Short-Handed UCLA Beats Cal Again on Track

Times Staff Writer

Henry Thomas, UCLA’s outstanding freshman sprinter, didn’t score a point. Neither did weightmen John Frazier and Jim Banich, who didn’t compete.

Nevertheless, UCLA’s track team defeated California, 90 1/2 to 72 1/2, Saturday at Drake Stadium on a day that was more suited to Oregon’s Ducks.

Athletes competed in a drizzle for most of the meet, until the rain got serious near the end of the day.

“Since we’re not going to Oregon this year, we wanted to test ourselves in Oregon weather,” UCLA track Coach Bob Larsen said.


It was UCLA’s 18th straight dual-meet victory, and it’s likely that Larsen has the best dual meet team in the country, although Washington State Coach John Chaplin would take exception. The schools can’t settle the issue because they don’t meet this year.

Thomas has a sore right foot and, after running the anchor leg in the 400-meter relay--an event that Cal won in a mild upset--he was scratched from the 100, 200 and 1,600-meter relay.

He’ll be inactive for the next two weeks, at least, as a precautionary measure.

Frazier, a senior, was held out of the meet because there is a question concerning his eligibility pending an interpretation of NCAA rules.

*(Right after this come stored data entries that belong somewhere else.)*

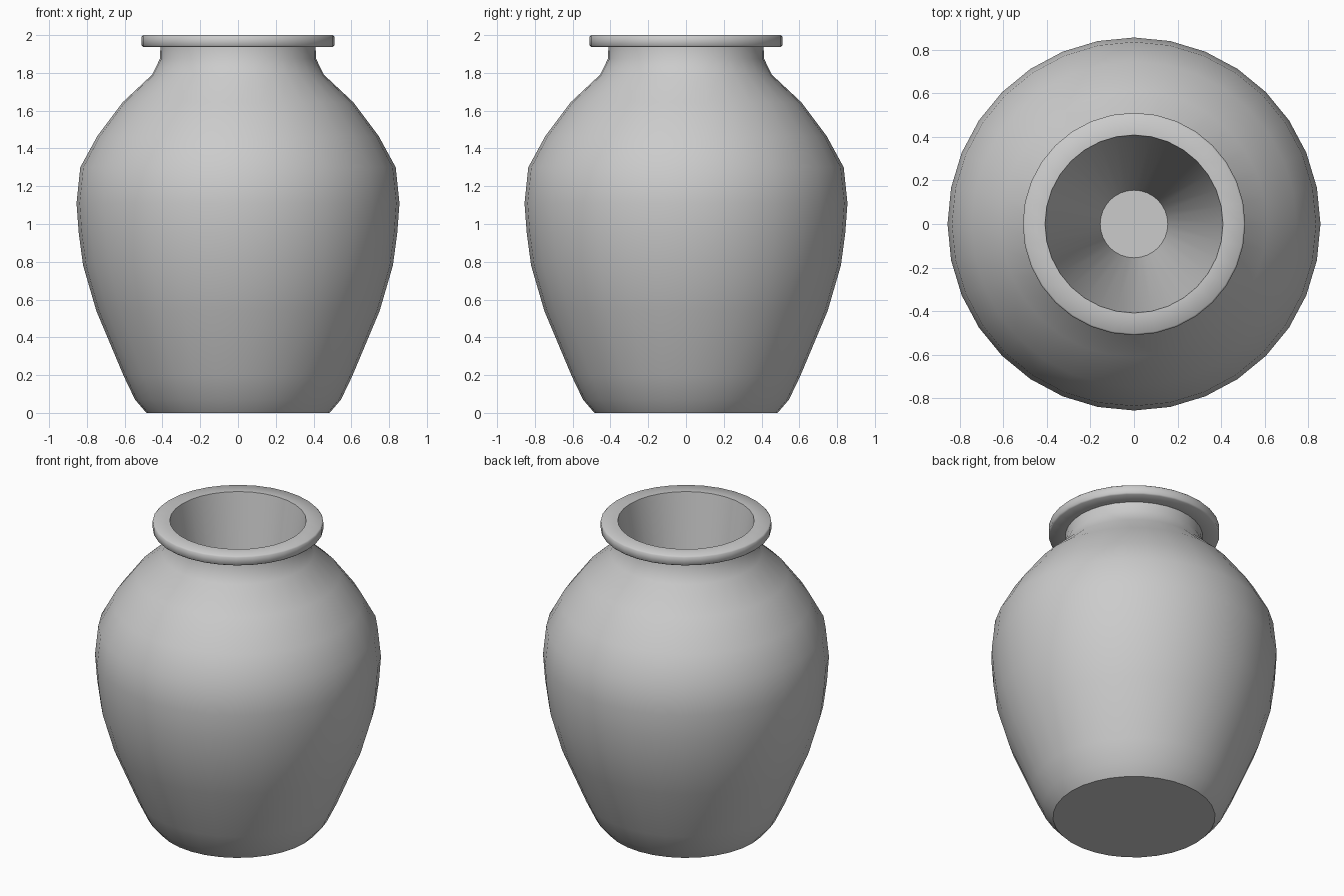
import bpy, bmesh
from math import pi, cos, sin, radians

if "Cube" in bpy.data.objects:
    bpy.data.objects.remove(bpy.data.objects["Cube"])

SIDES = 32

# Jar profile as (radius, height): foot, belly, neck, rim, then the tapered inside
profile = [
    (0.485, 0.0), (0.545, 0.07), (0.605, 0.195), (0.75, 0.54), (0.82, 0.78),
    (0.843, 0.95), (0.855, 1.11), (0.835, 1.30), (0.745, 1.465), (0.61, 1.645),
    (0.455, 1.79), (0.413, 1.875), (0.411, 1.937),
    (0.502, 1.937), (0.51, 1.945), (0.51, 1.992), (0.502, 2.0),
    (0.408, 2.0), (0.155, 0.4),
]

bm = bmesh.new()
rings = [[bm.verts.new((r * cos(2 * pi * i / SIDES), r * sin(2 * pi * i / SIDES), z))
          for i in range(SIDES)] for r, z in profile]

# Walls between neighbouring rings
for low, high in zip(rings, rings[1:]):
    for i in range(SIDES):
        j = (i + 1) % SIDES
        bm.faces.new((low[i], low[j], high[j], high[i]))

# Underside and inner floor
bm.faces.new(rings[0][::-1])
bm.faces.new(rings[-1])

mesh = bpy.data.meshes.new("jar")
bm.to_mesh(mesh)
bm.free()
jar = bpy.data.objects.new("jar", mesh)
bpy.context.collection.objects.link(jar)

# Smooth body with crisp rim and foot edges
bpy.context.view_layer.objects.active = jar
jar.select_set(True)
bpy.ops.object.shade_smooth_by_angle(angle=radians(48))
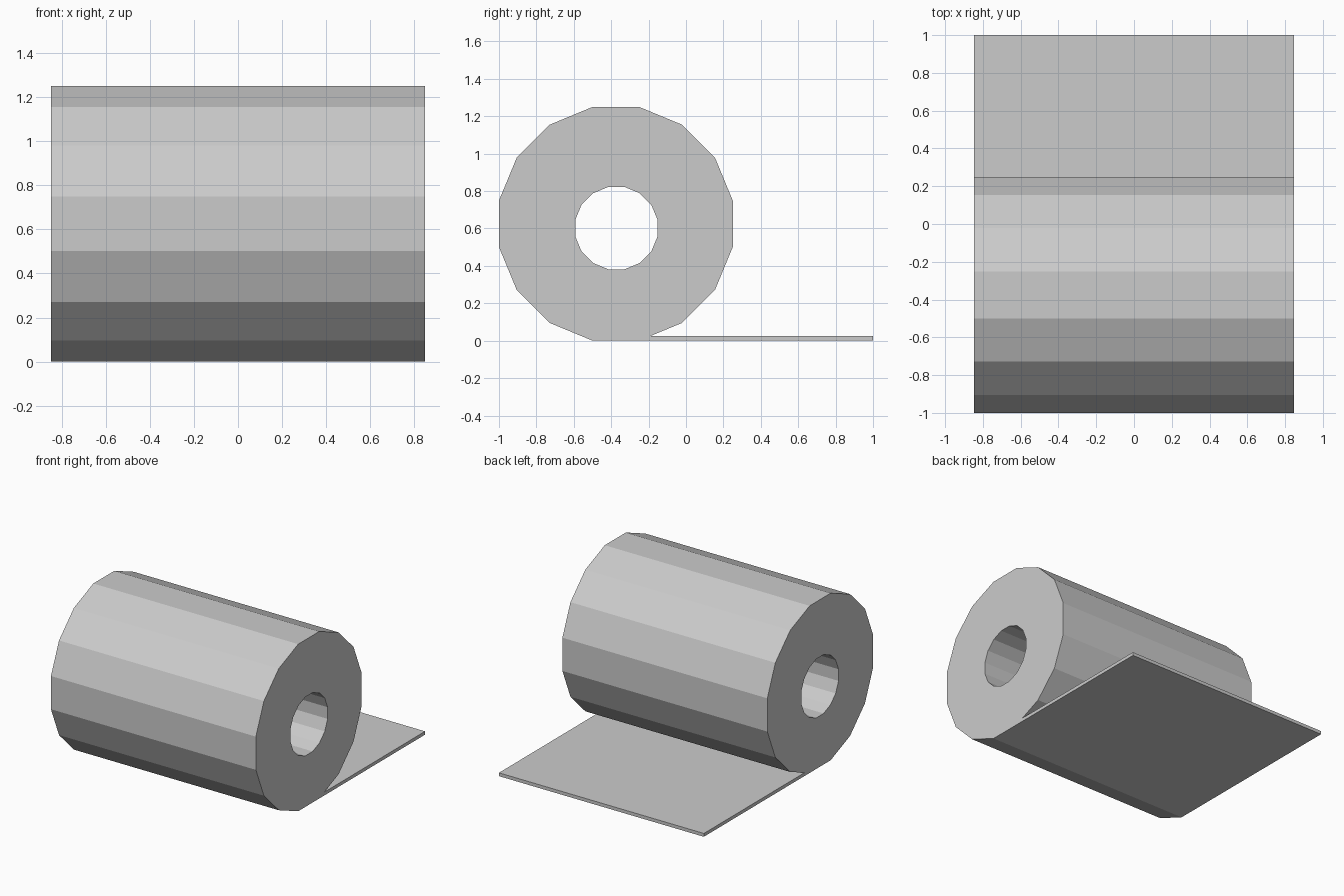
import bpy, bmesh, math

if "Cube" in bpy.data.objects:
    bpy.data.objects.remove(bpy.data.objects["Cube"])

HALF_W = 0.848          # half width along x
SIDES = 16
THICK = 0.025           # paper thickness


def ring(cy, cz, apothem):
    """16-sided outline in the y-z plane with a flat side at the bottom."""
    step = 2 * math.pi / SIDES
    r = apothem / math.cos(step / 2)
    return [(cy + r * math.sin((i + 0.5) * step),
             cz - r * math.cos((i + 0.5) * step)) for i in range(SIDES)]


def add_object(name, bm):
    bmesh.ops.recalc_face_normals(bm, faces=bm.faces)
    mesh = bpy.data.meshes.new(name)
    bm.to_mesh(mesh)
    bm.free()
    obj = bpy.data.objects.new(name, mesh)
    bpy.context.collection.objects.link(obj)
    return obj


def loop_verts(bm, outline, x):
    return [bm.verts.new((x, y, z)) for y, z in outline]


def bridge(bm, a, b):
    n = len(a)
    for i in range(n):
        j = (i + 1) % n
        bm.faces.new((a[i], a[j], b[j], b[i]))


# Paper roll: faceted tube with a through hole slightly below centre
outer = ring(-0.375, 0.625, 0.625)
inner = ring(-0.372, 0.602, 0.22)
bm = bmesh.new()
loops = [loop_verts(bm, outline, x) for outline, x in
         ((outer, -HALF_W), (outer, HALF_W), (inner, HALF_W), (inner, -HALF_W))]
for k in range(4):
    bridge(bm, loops[k], loops[(k + 1) % 4])
add_object("paper_roll", bm)

# Loose sheet: thin slab leaving the bottom of the roll, cut to meet its facet
y0 = outer[0][0]
y1 = y0 + THICK / math.tan(math.radians(360 / SIDES))
profile = [(y0, 0), (1, 0), (1, THICK), (y1, THICK)]
bm = bmesh.new()
left = loop_verts(bm, profile, -HALF_W)
right = loop_verts(bm, profile, HALF_W)
bridge(bm, left, right)
bm.faces.new(left)
bm.faces.new(right)
add_object("loose_sheet", bm)
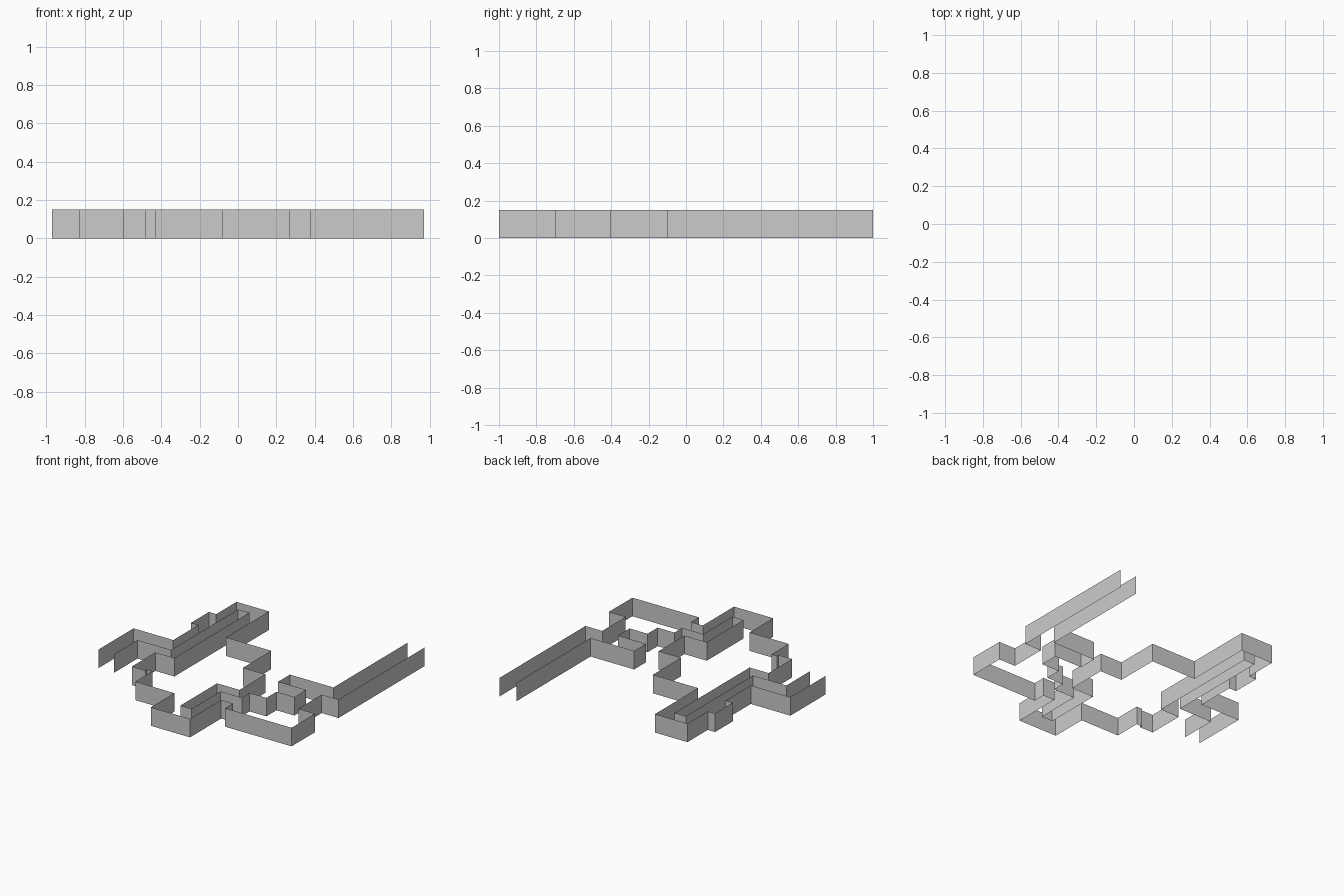
import bpy, bmesh

H = 0.15  # wall height


def wall_sheet(name, points):
    """Zero-thickness upright wall following a plan polyline."""
    bm = bmesh.new()
    low = [bm.verts.new((x, y, 0)) for x, y in points]
    high = [bm.verts.new((x, y, H)) for x, y in points]
    for i in range(len(points) - 1):
        bm.faces.new((low[i], low[i + 1], high[i + 1], high[i]))
    mesh = bpy.data.meshes.new(name)
    bm.to_mesh(mesh)
    bm.free()
    obj = bpy.data.objects.new(name, mesh)
    bpy.context.collection.objects.link(obj)
    return obj


# Wall along the left and back side of the passage
wall_sheet("outer_passage_wall", [
    (-0.97, -0.4), (-0.97, 0.05), (-0.615, 0.05), (-0.615, 0.37),
    (-0.68, 0.37), (-0.68, 0.6), (-0.615, 0.6), (-0.615, 0.86),
    (-0.325, 0.86), (-0.325, 0.31), (0.08, 0.31), (0.08, -0.05),
    (0.28, -0.05), (0.28, -0.38), (0.08, -0.38), (0.08, -0.85),
    (0.18, -0.85), (0.18, -0.48), (0.37, -0.48), (0.37, -0.38),
    (0.52, -0.38), (0.52, -0.25), (0.68, -0.25), (0.68, -0.1),
    (0.43, -0.1), (0.43, 0.05), (0.82, 0.05), (0.82, 1.0)])

# Wall along the front and right side of the passage
wall_sheet("inner_passage_wall", [
    (-0.83, -0.4), (-0.83, -0.1), (-0.53, -0.1), (-0.53, 0.76),
    (-0.43, 0.76), (-0.43, -0.2), (-0.6, -0.2), (-0.6, -0.5),
    (-0.48, -0.5), (-0.48, -0.48), (-0.43, -0.48), (-0.43, -0.7),
    (-0.08, -0.7), (-0.08, -1.0), (0.27, -1.0), (0.27, -0.6),
    (0.375, -0.6), (0.375, -0.7), (0.97, -0.7), (0.97, -0.4),
    (0.82, -0.4), (0.82, -0.1), (0.97, -0.1), (0.97, 1.0)])
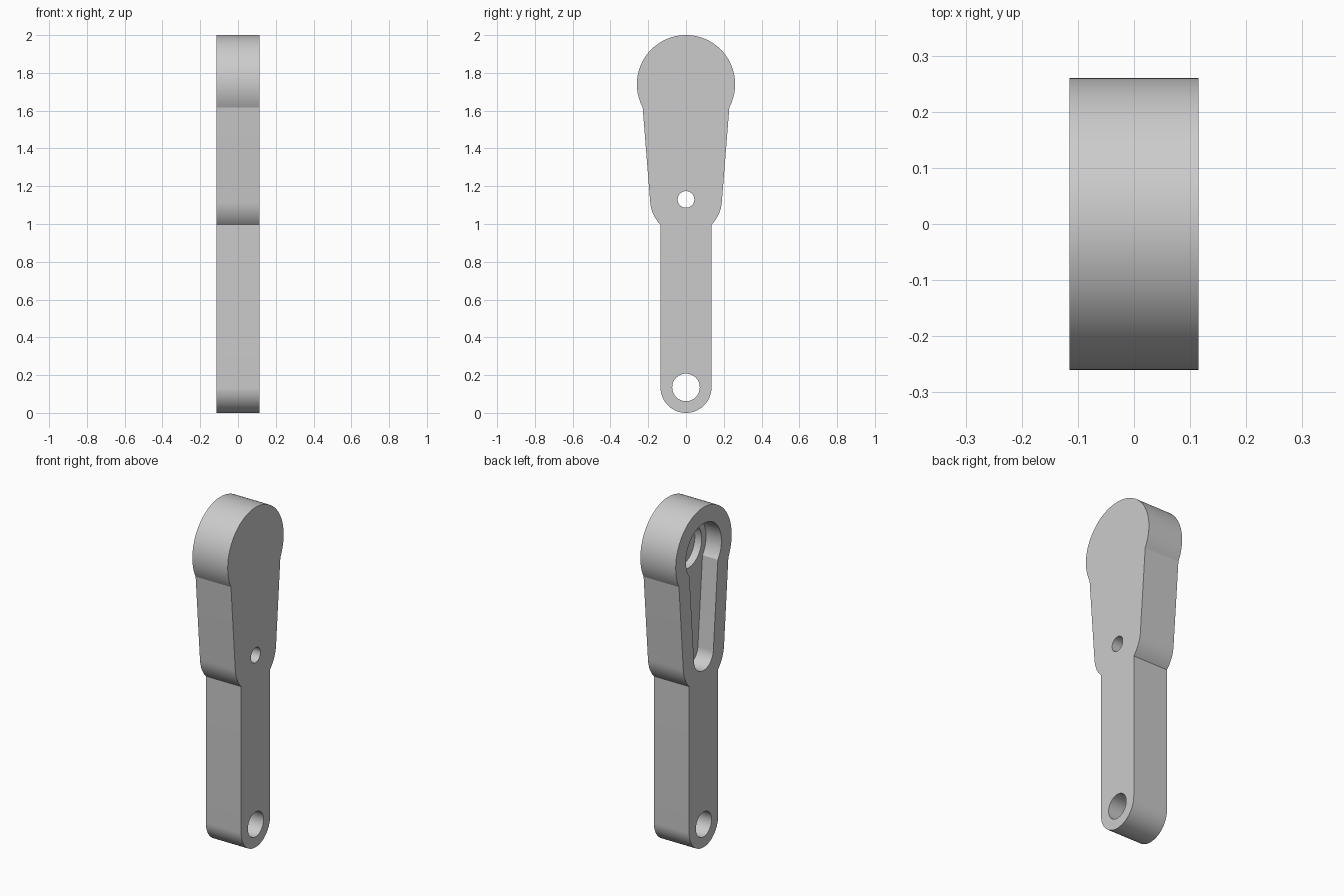
import bpy, bmesh
from math import sin, cos, radians, asin, degrees

cube = bpy.data.objects.get("Cube")
if cube:
    bpy.data.objects.remove(cube, do_unlink=True)

HALF = 0.115                      # half thickness along x
PIVOT, PIN, HEAD = 0.135, 1.13, 1.74   # heights of the three centres

grey = bpy.data.materials.new("light grey")
grey.use_nodes = True
colour = (0.6, 0.6, 0.6, 1)
grey.diffuse_color = colour
grey.node_tree.nodes["Principled BSDF"].inputs["Base Color"].default_value = colour


def arc(height, radius, start, end, steps=24):
    """Points on the +y side; the angle runs from straight down to straight up."""
    angles = [radians(start + (end - start) * i / steps) for i in range(steps + 1)]
    return [(radius * sin(a), height - radius * cos(a)) for a in angles]


def prism(name, half_outline, x0, x1):
    """Mirror a half outline in y and extrude it from x0 to x1."""
    outline = half_outline + [(-y, z) for y, z in half_outline[-2:0:-1]]
    bm = bmesh.new()
    face = bm.faces.new([bm.verts.new((x0, y, z)) for y, z in outline])
    grown = bmesh.ops.extrude_face_region(bm, geom=[face])
    verts = [v for v in grown["geom"] if isinstance(v, bmesh.types.BMVert)]
    bmesh.ops.translate(bm, verts=verts, vec=(x1 - x0, 0, 0))
    bmesh.ops.recalc_face_normals(bm, faces=bm.faces)
    mesh = bpy.data.meshes.new(name)
    bm.to_mesh(mesh)
    bm.free()
    mesh.materials.append(grey)
    obj = bpy.data.objects.new(name, mesh)
    bpy.context.collection.objects.link(obj)
    return obj


def cut(target, cutter):
    """Subtract the cutter from the target and discard it."""
    cutter.hide_render = True
    mod = target.modifiers.new(cutter.name, "BOOLEAN")
    mod.operation = "DIFFERENCE"
    mod.solver = "EXACT"
    mod.object = cutter
    bpy.context.view_layer.objects.active = target
    bpy.ops.object.modifier_apply(modifier=mod.name)
    bpy.data.objects.remove(cutter, do_unlink=True)


# Lever body: rounded bar, flared shoulder, tapered sides and round head
shoulder = degrees(asin(PIVOT / 0.19))
body = prism("lever_body",
             arc(PIVOT, PIVOT, 0, 90)
             + arc(PIN, 0.19, shoulder, 85.4, 12)
             + arc(HEAD, 0.26, 62, 180, 36),
             -HALF, HALF)

# Keyhole pocket in the -x face, with a round recess in its floor
floor = -HALF + 0.1
cut(body, prism("pocket", arc(PIN, 0.09, 0, 85.4) + arc(HEAD, 0.165, 53, 180, 36),
                -HALF - 0.1, floor))
cut(body, prism("head_recess", arc(HEAD, 0.125, 0, 180), floor - 0.03, floor + 0.045))

# Through holes for the pivot and the pin
for name, height, radius in (("pivot_hole", PIVOT, 0.073), ("pin_hole", PIN, 0.044)):
    cut(body, prism(name, arc(height, radius, 0, 180), -2 * HALF, 2 * HALF))

bpy.ops.object.select_all(action="DESELECT")
body.select_set(True)
bpy.context.view_layer.objects.active = body
bpy.ops.object.shade_smooth_by_angle(angle=radians(20))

As a redshirt athlete in 1984, Frazier competed unattached in some collegiate meets. Larsen said an NCAA rule once allowed for a redshirt to compete, but there was a subsequent new interpretation of the rule and he was unaware of it.

“We’ve asked for a clarification of the rule, but the NCAA officers don’t meet until Thursday, and that’s why we held John out of the meet,” Larsen said. “I’m optimistic that he’ll retain his eligibility because we have some excellent people working on this at the UCLA, Pacific 10 and NCAA level.”

Banich was inactive due to a groin injury. Frazier and Banich figured to go 1-2 in the shotput; Banich was favored to win the discus, and Frazier was expected to score in the hammer throw.

Even without their points, the Bruins beat what is regarded as a strong California team--one that was hopeful of beating UCLA for the first time since 1968.

The Bears suprised the Bruins by winning the opening track event, the 400-meter relay. Sloppy baton passing on the second and third legs by UCLA gave Cal’s Atlee Mahorn a 1 1/2-yard lead over Thomas on the anchor leg, and he held that advantage to the finish.

Cal’s time of 39.43 seconds was the second fastest in the school’s history.

“I thought we had to win the 400 relay (to win the meet),” Larsen said. “At that point, it was a tight situation. But the turnaround came when Mark Junkermann won the 1,500.”

Junkermann went wire to wire to win, beating favored Jay Marden of Cal with a personal best of 3:42.7.


Marden was a double winner, in the 1,500 and the 5,000, against the Bruins last year.

The Bruins also got an unexpected lift in the high jump and long jump.

“If I had to single out any one key it would be those events,” Cal Coach Erv Hunt said. “They outscored us, 17-1. I don’t know how to explain that. If someone had told me that the high jump would be 9-0, I would have thought we would have had the 9.”

Cal had a slim chance, though, of winning the meet with two events left, the 5,000 and 1,600-meter relay. But the Bruins needed only one point from the 5,000 to clinch the meet, and they got it easily as Jon Butler and Joe Nitti finished second and third, respectively, behind Marden.

There were some creditable performances on a day that was hardly ideal for track, namely:

--UCLA’s Danny Everett was an impressive winner in the 400 with a lifetime best time of 45.49 seconds. Everett also came back to run down Mahorn in the stretch of the 1,600 relay. UCLA’s winning time was 3:07.72.

--Versatile Mike Powell was a busy and effective performer for the Bruins. He won the long jump at 25-10, was second in the high jump at 7-1 and was third in the 100. He was also entered in the triple jump but passed on some of his jumps when it was apparent that UCLA would win the meet.

Track Notes


UCLA recorded four personal best marks. In addition to those by Mark Junkermann and Danny Everett, Chris Sweeney won the shotput at 59-10 1/2, and John Stanich finished strongly to win the 800 in 1:49.39 . . . Cal’s Atlee Mahorn, a freshman from Toronto, was a double sprint winner. He barely held off UCLA’s Mike Marsh to win the 100 in a hand-timed 10.3 and came back to win the 200 in 20.8 . . . UCLA Coach Bob Larsen said Junkermann’s 1,500 win picked up the rest of the team. “Fortunately, we have some depth, along with talented people,” he said . . . UCLA’s Kevin Young was also a versatile performer. He was second in the long jump, the 110-meter high hurdles and the 400 intermediate hurdles.